Exercise requirements: Which lines of the data below contain "octagon"? Please show them all.

[Data extracted from a collection]
▶

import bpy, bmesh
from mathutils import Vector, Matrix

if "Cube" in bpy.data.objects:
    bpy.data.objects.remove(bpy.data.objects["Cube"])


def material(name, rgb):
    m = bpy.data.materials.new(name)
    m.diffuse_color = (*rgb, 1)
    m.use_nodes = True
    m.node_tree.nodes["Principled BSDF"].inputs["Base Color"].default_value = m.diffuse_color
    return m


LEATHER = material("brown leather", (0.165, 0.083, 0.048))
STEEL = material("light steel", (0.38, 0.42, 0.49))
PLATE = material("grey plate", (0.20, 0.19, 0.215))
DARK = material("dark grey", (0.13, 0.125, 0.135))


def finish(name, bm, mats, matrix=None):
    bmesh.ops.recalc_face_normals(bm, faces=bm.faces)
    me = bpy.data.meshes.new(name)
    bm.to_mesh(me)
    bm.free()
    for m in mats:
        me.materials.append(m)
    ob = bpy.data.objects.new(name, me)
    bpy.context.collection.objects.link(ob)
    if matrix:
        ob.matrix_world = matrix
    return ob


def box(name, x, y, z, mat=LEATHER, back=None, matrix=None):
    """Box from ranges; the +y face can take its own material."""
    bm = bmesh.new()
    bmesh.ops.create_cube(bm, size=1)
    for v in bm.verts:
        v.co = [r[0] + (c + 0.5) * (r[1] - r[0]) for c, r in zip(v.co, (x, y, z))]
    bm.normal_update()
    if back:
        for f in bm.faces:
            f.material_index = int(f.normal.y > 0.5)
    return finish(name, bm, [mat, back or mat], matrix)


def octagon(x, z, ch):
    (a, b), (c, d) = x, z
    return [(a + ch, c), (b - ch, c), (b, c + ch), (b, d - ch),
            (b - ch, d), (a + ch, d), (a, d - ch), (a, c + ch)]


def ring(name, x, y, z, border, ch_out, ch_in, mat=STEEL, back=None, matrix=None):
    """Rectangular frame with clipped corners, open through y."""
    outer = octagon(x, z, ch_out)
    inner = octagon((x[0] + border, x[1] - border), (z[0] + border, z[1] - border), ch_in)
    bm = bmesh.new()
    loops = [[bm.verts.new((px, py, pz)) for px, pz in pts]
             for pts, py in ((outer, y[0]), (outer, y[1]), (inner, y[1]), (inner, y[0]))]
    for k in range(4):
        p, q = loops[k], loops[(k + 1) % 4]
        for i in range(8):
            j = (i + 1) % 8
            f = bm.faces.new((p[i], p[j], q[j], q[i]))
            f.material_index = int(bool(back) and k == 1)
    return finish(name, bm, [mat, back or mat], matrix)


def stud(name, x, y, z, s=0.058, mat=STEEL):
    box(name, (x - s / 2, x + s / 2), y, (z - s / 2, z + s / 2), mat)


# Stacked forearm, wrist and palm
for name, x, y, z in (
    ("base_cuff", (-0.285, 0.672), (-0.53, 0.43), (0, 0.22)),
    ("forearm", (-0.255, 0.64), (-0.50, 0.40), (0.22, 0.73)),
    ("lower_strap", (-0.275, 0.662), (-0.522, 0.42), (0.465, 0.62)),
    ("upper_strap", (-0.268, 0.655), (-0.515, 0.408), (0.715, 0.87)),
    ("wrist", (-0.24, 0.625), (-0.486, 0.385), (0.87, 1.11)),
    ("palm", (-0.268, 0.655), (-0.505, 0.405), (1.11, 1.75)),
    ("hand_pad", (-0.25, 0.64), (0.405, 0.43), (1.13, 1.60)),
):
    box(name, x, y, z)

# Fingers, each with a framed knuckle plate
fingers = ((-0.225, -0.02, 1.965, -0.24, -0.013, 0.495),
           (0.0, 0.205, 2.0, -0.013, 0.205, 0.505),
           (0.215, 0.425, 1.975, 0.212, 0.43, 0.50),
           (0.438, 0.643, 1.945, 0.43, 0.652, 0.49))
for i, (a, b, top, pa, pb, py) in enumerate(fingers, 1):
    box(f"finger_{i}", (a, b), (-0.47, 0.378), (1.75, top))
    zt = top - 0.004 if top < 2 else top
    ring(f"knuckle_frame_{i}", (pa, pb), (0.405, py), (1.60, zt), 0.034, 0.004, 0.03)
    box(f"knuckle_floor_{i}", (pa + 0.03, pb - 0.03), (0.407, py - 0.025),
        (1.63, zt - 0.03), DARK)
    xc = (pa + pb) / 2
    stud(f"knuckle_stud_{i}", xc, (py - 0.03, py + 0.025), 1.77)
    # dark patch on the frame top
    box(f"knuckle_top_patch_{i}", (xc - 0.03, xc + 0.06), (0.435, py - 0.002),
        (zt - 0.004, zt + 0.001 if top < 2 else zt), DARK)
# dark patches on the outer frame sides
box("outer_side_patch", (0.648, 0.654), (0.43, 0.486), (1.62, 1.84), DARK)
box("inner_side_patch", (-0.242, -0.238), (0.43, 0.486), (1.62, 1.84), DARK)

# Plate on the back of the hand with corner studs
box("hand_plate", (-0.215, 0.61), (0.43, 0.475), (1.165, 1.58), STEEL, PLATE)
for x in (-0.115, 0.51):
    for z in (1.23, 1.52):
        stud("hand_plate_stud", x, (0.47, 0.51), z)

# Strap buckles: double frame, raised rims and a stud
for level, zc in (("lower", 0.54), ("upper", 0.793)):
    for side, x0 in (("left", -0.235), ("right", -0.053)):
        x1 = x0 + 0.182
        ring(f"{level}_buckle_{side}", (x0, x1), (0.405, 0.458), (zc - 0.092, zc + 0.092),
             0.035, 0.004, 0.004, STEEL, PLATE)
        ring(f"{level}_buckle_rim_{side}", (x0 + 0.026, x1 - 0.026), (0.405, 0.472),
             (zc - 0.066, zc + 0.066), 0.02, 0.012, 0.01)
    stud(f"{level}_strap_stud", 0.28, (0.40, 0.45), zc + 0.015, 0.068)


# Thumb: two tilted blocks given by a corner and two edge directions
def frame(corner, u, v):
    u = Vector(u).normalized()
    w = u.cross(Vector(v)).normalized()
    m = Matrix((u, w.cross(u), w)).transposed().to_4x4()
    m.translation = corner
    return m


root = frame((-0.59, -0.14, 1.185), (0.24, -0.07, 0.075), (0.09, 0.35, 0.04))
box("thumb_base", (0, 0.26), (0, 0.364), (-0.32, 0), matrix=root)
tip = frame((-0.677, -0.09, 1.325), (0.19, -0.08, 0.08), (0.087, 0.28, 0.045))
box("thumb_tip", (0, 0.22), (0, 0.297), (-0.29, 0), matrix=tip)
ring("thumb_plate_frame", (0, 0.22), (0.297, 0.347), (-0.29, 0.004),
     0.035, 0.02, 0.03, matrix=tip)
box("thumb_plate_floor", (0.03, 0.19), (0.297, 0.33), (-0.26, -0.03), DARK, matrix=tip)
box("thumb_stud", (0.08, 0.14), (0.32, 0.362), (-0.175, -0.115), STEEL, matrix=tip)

◀
▶

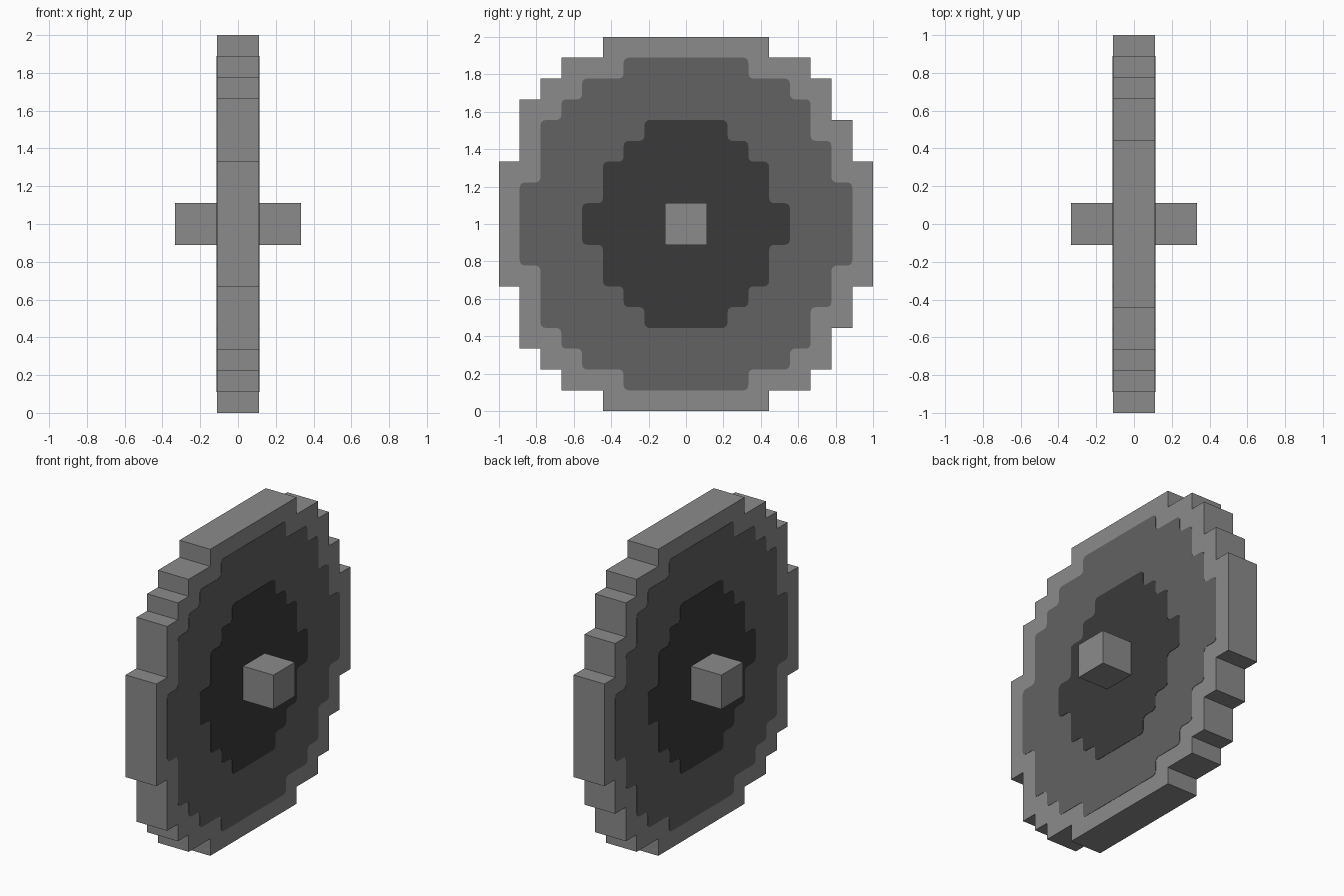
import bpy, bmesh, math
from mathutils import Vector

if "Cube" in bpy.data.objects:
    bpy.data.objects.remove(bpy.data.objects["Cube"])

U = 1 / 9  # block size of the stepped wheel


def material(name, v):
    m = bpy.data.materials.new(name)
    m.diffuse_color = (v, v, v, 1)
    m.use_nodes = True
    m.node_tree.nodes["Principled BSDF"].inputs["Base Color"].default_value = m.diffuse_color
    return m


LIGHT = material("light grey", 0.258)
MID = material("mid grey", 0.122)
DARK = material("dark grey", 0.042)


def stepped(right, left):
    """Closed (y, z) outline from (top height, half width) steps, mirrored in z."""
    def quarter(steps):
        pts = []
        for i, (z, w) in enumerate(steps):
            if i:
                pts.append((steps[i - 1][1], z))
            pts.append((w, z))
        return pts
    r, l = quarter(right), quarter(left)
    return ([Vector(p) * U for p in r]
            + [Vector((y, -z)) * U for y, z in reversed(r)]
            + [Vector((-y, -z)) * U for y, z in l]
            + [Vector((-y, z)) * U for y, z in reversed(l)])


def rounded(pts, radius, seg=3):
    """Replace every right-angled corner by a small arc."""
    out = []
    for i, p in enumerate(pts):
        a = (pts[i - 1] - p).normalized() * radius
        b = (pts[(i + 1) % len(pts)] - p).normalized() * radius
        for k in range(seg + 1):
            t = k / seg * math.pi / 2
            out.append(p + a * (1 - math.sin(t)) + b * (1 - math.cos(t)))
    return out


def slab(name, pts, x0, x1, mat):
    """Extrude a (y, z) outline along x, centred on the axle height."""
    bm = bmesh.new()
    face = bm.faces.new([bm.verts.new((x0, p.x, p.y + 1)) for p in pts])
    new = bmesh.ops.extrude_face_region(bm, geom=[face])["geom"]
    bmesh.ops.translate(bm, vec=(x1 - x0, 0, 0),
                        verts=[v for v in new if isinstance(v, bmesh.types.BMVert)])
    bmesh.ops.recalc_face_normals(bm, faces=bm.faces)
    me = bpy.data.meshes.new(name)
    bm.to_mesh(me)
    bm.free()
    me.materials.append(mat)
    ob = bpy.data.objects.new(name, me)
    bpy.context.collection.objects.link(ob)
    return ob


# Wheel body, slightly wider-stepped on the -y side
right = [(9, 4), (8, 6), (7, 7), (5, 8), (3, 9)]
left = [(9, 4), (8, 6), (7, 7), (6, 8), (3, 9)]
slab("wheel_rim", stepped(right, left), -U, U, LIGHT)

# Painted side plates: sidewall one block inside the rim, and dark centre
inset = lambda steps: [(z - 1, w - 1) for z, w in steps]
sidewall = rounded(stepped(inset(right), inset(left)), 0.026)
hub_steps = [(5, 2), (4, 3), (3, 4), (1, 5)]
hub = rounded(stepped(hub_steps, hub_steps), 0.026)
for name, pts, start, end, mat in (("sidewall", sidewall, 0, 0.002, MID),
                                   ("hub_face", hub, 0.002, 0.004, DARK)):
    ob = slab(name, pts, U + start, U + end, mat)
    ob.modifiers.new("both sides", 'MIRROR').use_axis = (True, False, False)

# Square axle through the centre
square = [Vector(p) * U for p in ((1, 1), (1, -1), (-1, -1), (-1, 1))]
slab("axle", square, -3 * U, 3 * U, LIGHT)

◀

Response area:
def octagon(x, z, ch):
    outer = octagon(x, z, ch_out)
    inner = octagon((x[0] + border, x[1] - border), (z[0] + border, z[1] - border), ch_in)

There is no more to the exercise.